Secondly, we need to democratise the UN Security Council, which is currently the bastion of only five veto-holding countries – the United States, Britain, France, China and Russia – which also happen to be the world’s leading weapons manufacturers and suppliers and who, therefore, have a vested interest in conflicts outside their borders. These countries decide which countries can go to war and which can’t (which is why no sanctions were imposed on the United States and Britain when they went to war in Iraq). All permanent members of the UN Security Council should have an equal say in matters concerning global security, and should be working towards preventing wars, not starting them.
We need to democratise the UN Security Council, which is currently the bastion of only five veto-holding countries, which also happen to be the world’s leading weapons manufacturers and suppliers and who, therefore, have a vested interest in conflicts outside their borders.
Thirdly, the UN’s internal oversight system needs to be overhauled. The UN’s internal justice systems, including the UN Ethics Office, should be abolished in favour of an external, independent mechanism that can provide the checks and balances that the UN so desperately needs. This mechanism, possibly in the form of a tribunal, would also allow UN whistleblowers to present their cases without fear of retaliation. Such a mechanism would, hopefully, also permit perpetrators of crimes committed by UN personnel to be brought to justice in national courts, rather than the current system that gives immunity to UN employees implicated in crimes and wrongdoing (which means they cannot be tried in any court, not even in their own country).
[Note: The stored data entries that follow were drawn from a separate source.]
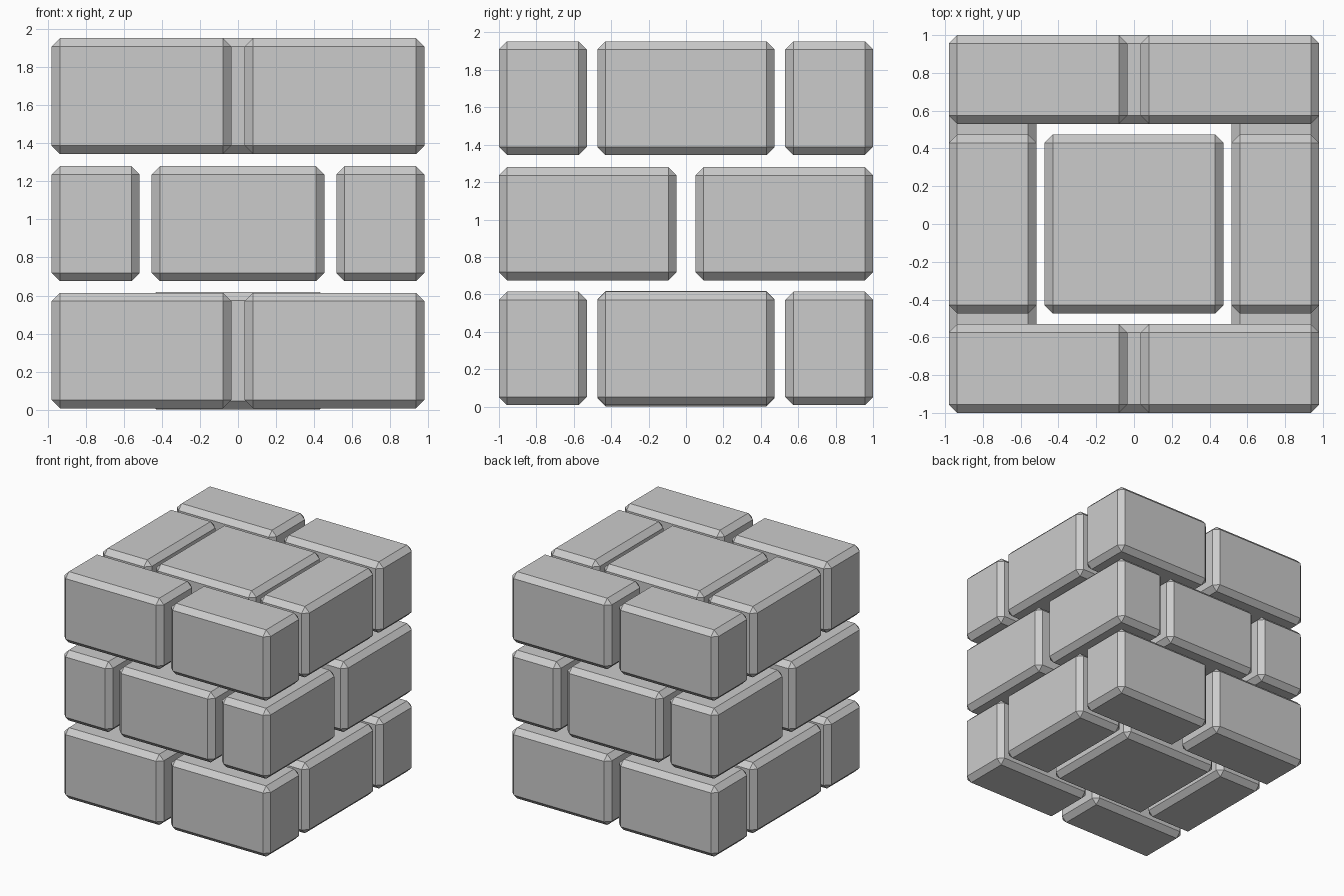
import bpy

cube = bpy.data.objects.get("Cube")
if cube:
    bpy.data.objects.remove(cube, do_unlink=True)

# Single stone colour
stone = bpy.data.materials.new("stone_grey")
stone.use_nodes = True
grey = (0.6, 0.6, 0.6, 1)
stone.diffuse_color = grey
bsdf = next(n for n in stone.node_tree.nodes if n.type == 'BSDF_PRINCIPLED')
bsdf.inputs["Base Color"].default_value = grey
bsdf.inputs["Roughness"].default_value = 0.8


def block(name, xs, ys, zs):
    """Chamfered stone block spanning the given (low, high) ranges."""
    spans = [sorted(s) for s in (xs, ys, zs)]
    bpy.ops.mesh.primitive_cube_add(size=1, location=[(a + b) / 2 for a, b in spans])
    ob = bpy.context.object
    ob.name = ob.data.name = name
    ob.scale = [b - a for a, b in spans]
    bpy.ops.object.transform_apply(location=False, rotation=False, scale=True)
    ob.data.materials.append(stone)
    bevel = ob.modifiers.new("chamfer", 'BEVEL')
    bevel.width = 0.044
    bevel.segments = 1
    return ob


SIDES = ((-1, "right"), (1, "left"))
ENDS = ((-1, "front"), (1, "back"))
X, Y = 0.98, 1.0      # outer half sizes
CORE = 0.474          # half size of the core blocks


def span(sign, inner, outer):
    return sign * inner, sign * outer


# Bottom and top courses: paired end bricks, side bricks and a core
for course, zs, core_zs in (("bottom", (0.007, 0.614), (0, 0.618)),
                            ("top", (1.344, 1.953), (1.344, 1.953))):
    for sx, side in SIDES:
        for sy, end in ENDS:
            block(f"{course}_{end}_{side}_brick", span(sx, 0.035, X), span(sy, 0.53, Y), zs)
        block(f"{course}_{side}_side_brick", span(sx, 0.517, X), (-CORE, CORE), zs)
    block(f"{course}_core", (-CORE, CORE), (-CORE, CORE), core_zs)

# Middle course: long corner bricks with one brick between them at each end
middle = (0.675, 1.28)
for sy, end in ENDS:
    for sx, side in SIDES:
        block(f"middle_{end}_{side}_brick", span(sx, 0.517, X), span(sy, 0.05, Y), middle)
    block(f"middle_{end}_centre_brick", (-0.454, 0.454), span(sy, 0.53, Y), middle)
The UN cannot – and should not be allowed to – police itself. Given all the scandals at the UN, I think it is time an independent entity be entrusted with the responsibility of watching the world’s watchdog.